Could you copy the records below exactly, leaving out any pictures they include?

Records for this exercise: Begin

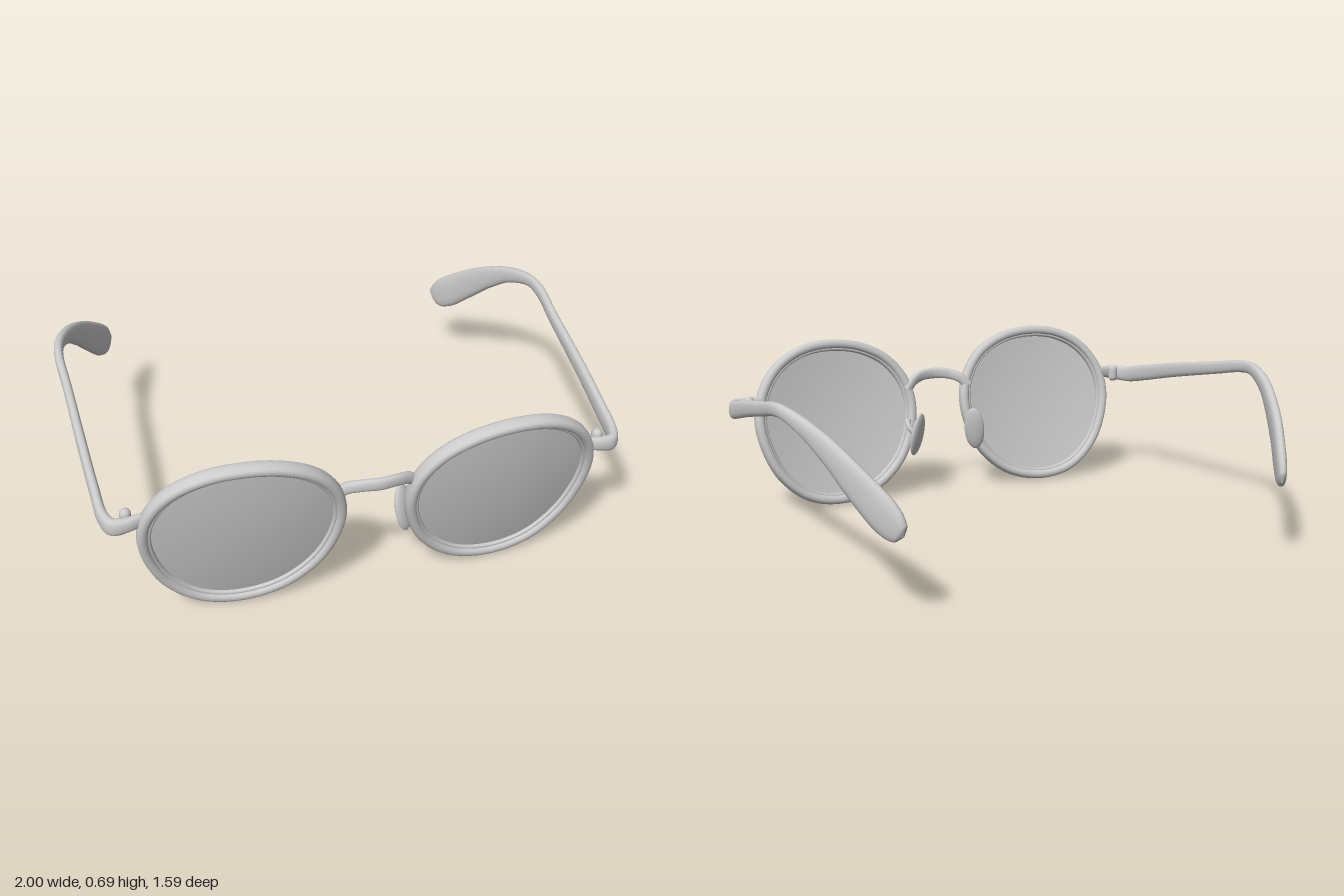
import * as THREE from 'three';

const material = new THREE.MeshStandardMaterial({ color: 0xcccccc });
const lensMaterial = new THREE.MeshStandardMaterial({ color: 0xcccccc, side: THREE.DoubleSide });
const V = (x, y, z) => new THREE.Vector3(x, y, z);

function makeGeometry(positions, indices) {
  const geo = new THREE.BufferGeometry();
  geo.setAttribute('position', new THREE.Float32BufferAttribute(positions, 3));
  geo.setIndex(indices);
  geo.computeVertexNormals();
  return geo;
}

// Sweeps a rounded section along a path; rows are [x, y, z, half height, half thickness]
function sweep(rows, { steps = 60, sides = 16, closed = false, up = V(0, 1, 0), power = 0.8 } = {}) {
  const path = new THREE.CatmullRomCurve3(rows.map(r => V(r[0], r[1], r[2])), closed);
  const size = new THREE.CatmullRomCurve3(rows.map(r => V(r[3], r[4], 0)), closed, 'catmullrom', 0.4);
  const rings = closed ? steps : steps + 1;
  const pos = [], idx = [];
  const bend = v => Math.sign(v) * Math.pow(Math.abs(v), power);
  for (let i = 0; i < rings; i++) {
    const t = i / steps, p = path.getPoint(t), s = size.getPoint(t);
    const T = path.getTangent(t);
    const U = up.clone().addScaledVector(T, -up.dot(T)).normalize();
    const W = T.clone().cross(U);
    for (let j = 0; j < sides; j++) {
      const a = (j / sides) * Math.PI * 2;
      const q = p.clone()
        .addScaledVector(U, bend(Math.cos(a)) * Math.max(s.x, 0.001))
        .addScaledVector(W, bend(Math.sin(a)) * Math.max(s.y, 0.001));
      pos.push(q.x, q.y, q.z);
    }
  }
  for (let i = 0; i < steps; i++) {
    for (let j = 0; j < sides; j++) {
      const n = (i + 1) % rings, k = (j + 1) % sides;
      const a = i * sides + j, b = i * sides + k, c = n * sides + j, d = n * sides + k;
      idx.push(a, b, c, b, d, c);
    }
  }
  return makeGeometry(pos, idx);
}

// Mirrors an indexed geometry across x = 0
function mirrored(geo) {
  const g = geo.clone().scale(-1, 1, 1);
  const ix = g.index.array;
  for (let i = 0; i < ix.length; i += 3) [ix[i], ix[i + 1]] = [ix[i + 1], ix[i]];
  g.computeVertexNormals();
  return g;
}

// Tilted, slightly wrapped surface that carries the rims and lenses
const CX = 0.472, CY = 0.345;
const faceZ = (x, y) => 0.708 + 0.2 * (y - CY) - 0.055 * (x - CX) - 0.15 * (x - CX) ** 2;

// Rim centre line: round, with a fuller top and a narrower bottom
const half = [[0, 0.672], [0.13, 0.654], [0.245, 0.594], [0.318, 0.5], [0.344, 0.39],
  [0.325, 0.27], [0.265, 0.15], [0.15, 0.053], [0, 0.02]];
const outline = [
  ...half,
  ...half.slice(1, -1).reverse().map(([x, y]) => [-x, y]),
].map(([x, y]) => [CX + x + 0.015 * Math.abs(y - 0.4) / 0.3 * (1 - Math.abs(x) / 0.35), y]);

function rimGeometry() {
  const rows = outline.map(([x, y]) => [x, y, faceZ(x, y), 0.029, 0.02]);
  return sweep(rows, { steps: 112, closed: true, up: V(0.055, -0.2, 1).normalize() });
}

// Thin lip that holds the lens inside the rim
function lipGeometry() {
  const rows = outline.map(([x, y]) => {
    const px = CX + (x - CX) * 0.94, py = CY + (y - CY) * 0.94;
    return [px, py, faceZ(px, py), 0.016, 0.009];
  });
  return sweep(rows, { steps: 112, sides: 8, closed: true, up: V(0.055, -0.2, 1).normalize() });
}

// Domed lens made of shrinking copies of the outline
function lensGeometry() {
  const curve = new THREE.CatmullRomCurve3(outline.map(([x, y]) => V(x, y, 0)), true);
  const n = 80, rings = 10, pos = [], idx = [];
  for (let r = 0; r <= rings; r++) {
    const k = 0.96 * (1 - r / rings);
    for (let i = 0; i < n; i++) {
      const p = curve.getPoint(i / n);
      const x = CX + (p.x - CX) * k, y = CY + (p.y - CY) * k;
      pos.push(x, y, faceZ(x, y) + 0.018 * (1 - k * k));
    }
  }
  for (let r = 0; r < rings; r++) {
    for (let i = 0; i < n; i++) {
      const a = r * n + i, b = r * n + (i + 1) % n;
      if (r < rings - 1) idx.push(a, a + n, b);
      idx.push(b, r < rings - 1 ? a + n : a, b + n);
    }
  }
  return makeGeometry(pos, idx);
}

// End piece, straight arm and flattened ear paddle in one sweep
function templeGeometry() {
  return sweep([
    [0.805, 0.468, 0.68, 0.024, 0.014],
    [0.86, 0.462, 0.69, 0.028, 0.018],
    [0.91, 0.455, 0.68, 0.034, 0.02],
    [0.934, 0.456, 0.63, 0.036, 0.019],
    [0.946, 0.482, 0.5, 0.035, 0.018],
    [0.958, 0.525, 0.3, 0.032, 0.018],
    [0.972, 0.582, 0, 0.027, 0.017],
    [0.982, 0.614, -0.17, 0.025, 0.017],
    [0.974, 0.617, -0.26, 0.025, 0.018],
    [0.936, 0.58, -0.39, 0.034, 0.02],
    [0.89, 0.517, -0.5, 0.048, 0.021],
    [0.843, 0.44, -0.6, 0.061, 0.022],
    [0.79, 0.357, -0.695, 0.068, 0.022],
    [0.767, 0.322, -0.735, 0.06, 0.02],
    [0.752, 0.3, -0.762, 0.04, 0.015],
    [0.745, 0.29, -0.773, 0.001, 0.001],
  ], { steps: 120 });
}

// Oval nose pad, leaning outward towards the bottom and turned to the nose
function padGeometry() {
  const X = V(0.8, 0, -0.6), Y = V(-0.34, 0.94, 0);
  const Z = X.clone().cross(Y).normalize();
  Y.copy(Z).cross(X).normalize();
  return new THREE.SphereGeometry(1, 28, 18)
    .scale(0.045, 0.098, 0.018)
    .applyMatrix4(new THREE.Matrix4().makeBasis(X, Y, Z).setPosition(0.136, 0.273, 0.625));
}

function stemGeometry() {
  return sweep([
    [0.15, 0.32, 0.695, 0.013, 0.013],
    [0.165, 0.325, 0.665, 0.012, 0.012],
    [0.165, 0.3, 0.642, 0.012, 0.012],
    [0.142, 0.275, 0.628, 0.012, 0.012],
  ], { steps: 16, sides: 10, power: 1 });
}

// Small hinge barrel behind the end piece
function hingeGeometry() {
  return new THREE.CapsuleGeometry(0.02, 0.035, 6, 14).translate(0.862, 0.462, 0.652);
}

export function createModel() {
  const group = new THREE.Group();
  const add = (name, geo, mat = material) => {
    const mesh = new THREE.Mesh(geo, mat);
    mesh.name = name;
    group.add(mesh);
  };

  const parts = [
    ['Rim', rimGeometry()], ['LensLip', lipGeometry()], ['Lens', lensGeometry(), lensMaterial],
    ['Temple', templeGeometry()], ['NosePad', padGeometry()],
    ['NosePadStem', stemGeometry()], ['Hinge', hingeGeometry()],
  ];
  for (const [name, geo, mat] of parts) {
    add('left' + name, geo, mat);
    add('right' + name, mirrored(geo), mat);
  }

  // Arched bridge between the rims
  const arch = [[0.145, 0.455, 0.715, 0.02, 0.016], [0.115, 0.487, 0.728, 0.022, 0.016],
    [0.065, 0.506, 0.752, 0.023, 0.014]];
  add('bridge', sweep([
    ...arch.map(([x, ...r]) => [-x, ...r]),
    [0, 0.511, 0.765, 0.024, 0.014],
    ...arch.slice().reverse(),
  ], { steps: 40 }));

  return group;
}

Records for this exercise: End

### Exercise solution
import * as THREE from 'three';

const material = new THREE.MeshStandardMaterial({ color: 0xcccccc });
const lensMaterial = new THREE.MeshStandardMaterial({ color: 0xcccccc, side: THREE.DoubleSide });
const V = (x, y, z) => new THREE.Vector3(x, y, z);

function makeGeometry(positions, indices) {
  const geo = new THREE.BufferGeometry();
  geo.setAttribute('position', new THREE.Float32BufferAttribute(positions, 3));
  geo.setIndex(indices);
  geo.computeVertexNormals();
  return geo;
}

// Sweeps a rounded section along a path; rows are [x, y, z, half height, half thickness]
function sweep(rows, { steps = 60, sides = 16, closed = false, up = V(0, 1, 0), power = 0.8 } = {}) {
  const path = new THREE.CatmullRomCurve3(rows.map(r => V(r[0], r[1], r[2])), closed);
  const size = new THREE.CatmullRomCurve3(rows.map(r => V(r[3], r[4], 0)), closed, 'catmullrom', 0.4);
  const rings = closed ? steps : steps + 1;
  const pos = [], idx = [];
  const bend = v => Math.sign(v) * Math.pow(Math.abs(v), power);
  for (let i = 0; i < rings; i++) {
    const t = i / steps, p = path.getPoint(t), s = size.getPoint(t);
    const T = path.getTangent(t);
    const U = up.clone().addScaledVector(T, -up.dot(T)).normalize();
    const W = T.clone().cross(U);
    for (let j = 0; j < sides; j++) {
      const a = (j / sides) * Math.PI * 2;
      const q = p.clone()
        .addScaledVector(U, bend(Math.cos(a)) * Math.max(s.x, 0.001))
        .addScaledVector(W, bend(Math.sin(a)) * Math.max(s.y, 0.001));
      pos.push(q.x, q.y, q.z);
    }
  }
  for (let i = 0; i < steps; i++) {
    for (let j = 0; j < sides; j++) {
      const n = (i + 1) % rings, k = (j + 1) % sides;
      const a = i * sides + j, b = i * sides + k, c = n * sides + j, d = n * sides + k;
      idx.push(a, b, c, b, d, c);
    }
  }
  return makeGeometry(pos, idx);
}

// Mirrors an indexed geometry across x = 0
function mirrored(geo) {
  const g = geo.clone().scale(-1, 1, 1);
  const ix = g.index.array;
  for (let i = 0; i < ix.length; i += 3) [ix[i], ix[i + 1]] = [ix[i + 1], ix[i]];
  g.computeVertexNormals();
  return g;
}

// Tilted, slightly wrapped surface that carries the rims and lenses
const CX = 0.472, CY = 0.345;
const faceZ = (x, y) => 0.708 + 0.2 * (y - CY) - 0.055 * (x - CX) - 0.15 * (x - CX) ** 2;

// Rim centre line: round, with a fuller top and a narrower bottom
const half = [[0, 0.672], [0.13, 0.654], [0.245, 0.594], [0.318, 0.5], [0.344, 0.39],
  [0.325, 0.27], [0.265, 0.15], [0.15, 0.053], [0, 0.02]];
const outline = [
  ...half,
  ...half.slice(1, -1).reverse().map(([x, y]) => [-x, y]),
].map(([x, y]) => [CX + x + 0.015 * Math.abs(y - 0.4) / 0.3 * (1 - Math.abs(x) / 0.35), y]);

function rimGeometry() {
  const rows = outline.map(([x, y]) => [x, y, faceZ(x, y), 0.029, 0.02]);
  return sweep(rows, { steps: 112, closed: true, up: V(0.055, -0.2, 1).normalize() });
}

// Thin lip that holds the lens inside the rim
function lipGeometry() {
  const rows = outline.map(([x, y]) => {
    const px = CX + (x - CX) * 0.94, py = CY + (y - CY) * 0.94;
    return [px, py, faceZ(px, py), 0.016, 0.009];
  });
  return sweep(rows, { steps: 112, sides: 8, closed: true, up: V(0.055, -0.2, 1).normalize() });
}

// Domed lens made of shrinking copies of the outline
function lensGeometry() {
  const curve = new THREE.CatmullRomCurve3(outline.map(([x, y]) => V(x, y, 0)), true);
  const n = 80, rings = 10, pos = [], idx = [];
  for (let r = 0; r <= rings; r++) {
    const k = 0.96 * (1 - r / rings);
    for (let i = 0; i < n; i++) {
      const p = curve.getPoint(i / n);
      const x = CX + (p.x - CX) * k, y = CY + (p.y - CY) * k;
      pos.push(x, y, faceZ(x, y) + 0.018 * (1 - k * k));
    }
  }
  for (let r = 0; r < rings; r++) {
    for (let i = 0; i < n; i++) {
      const a = r * n + i, b = r * n + (i + 1) % n;
      if (r < rings - 1) idx.push(a, a + n, b);
      idx.push(b, r < rings - 1 ? a + n : a, b + n);
    }
  }
  return makeGeometry(pos, idx);
}

// End piece, straight arm and flattened ear paddle in one sweep
function templeGeometry() {
  return sweep([
    [0.805, 0.468, 0.68, 0.024, 0.014],
    [0.86, 0.462, 0.69, 0.028, 0.018],
    [0.91, 0.455, 0.68, 0.034, 0.02],
    [0.934, 0.456, 0.63, 0.036, 0.019],
    [0.946, 0.482, 0.5, 0.035, 0.018],
    [0.958, 0.525, 0.3, 0.032, 0.018],
    [0.972, 0.582, 0, 0.027, 0.017],
    [0.982, 0.614, -0.17, 0.025, 0.017],
    [0.974, 0.617, -0.26, 0.025, 0.018],
    [0.936, 0.58, -0.39, 0.034, 0.02],
    [0.89, 0.517, -0.5, 0.048, 0.021],
    [0.843, 0.44, -0.6, 0.061, 0.022],
    [0.79, 0.357, -0.695, 0.068, 0.022],
    [0.767, 0.322, -0.735, 0.06, 0.02],
    [0.752, 0.3, -0.762, 0.04, 0.015],
    [0.745, 0.29, -0.773, 0.001, 0.001],
  ], { steps: 120 });
}

// Oval nose pad, leaning outward towards the bottom and turned to the nose
function padGeometry() {
  const X = V(0.8, 0, -0.6), Y = V(-0.34, 0.94, 0);
  const Z = X.clone().cross(Y).normalize();
  Y.copy(Z).cross(X).normalize();
  return new THREE.SphereGeometry(1, 28, 18)
    .scale(0.045, 0.098, 0.018)
    .applyMatrix4(new THREE.Matrix4().makeBasis(X, Y, Z).setPosition(0.136, 0.273, 0.625));
}

function stemGeometry() {
  return sweep([
    [0.15, 0.32, 0.695, 0.013, 0.013],
    [0.165, 0.325, 0.665, 0.012, 0.012],
    [0.165, 0.3, 0.642, 0.012, 0.012],
    [0.142, 0.275, 0.628, 0.012, 0.012],
  ], { steps: 16, sides: 10, power: 1 });
}

// Small hinge barrel behind the end piece
function hingeGeometry() {
  return new THREE.CapsuleGeometry(0.02, 0.035, 6, 14).translate(0.862, 0.462, 0.652);
}

export function createModel() {
  const group = new THREE.Group();
  const add = (name, geo, mat = material) => {
    const mesh = new THREE.Mesh(geo, mat);
    mesh.name = name;
    group.add(mesh);
  };

  const parts = [
    ['Rim', rimGeometry()], ['LensLip', lipGeometry()], ['Lens', lensGeometry(), lensMaterial],
    ['Temple', templeGeometry()], ['NosePad', padGeometry()],
    ['NosePadStem', stemGeometry()], ['Hinge', hingeGeometry()],
  ];
  for (const [name, geo, mat] of parts) {
    add('left' + name, geo, mat);
    add('right' + name, mirrored(geo), mat);
  }

  // Arched bridge between the rims
  const arch = [[0.145, 0.455, 0.715, 0.02, 0.016], [0.115, 0.487, 0.728, 0.022, 0.016],
    [0.065, 0.506, 0.752, 0.023, 0.014]];
  add('bridge', sweep([
    ...arch.map(([x, ...r]) => [-x, ...r]),
    [0, 0.511, 0.765, 0.024, 0.014],
    ...arch.slice().reverse(),
  ], { steps: 40 }));

  return group;
}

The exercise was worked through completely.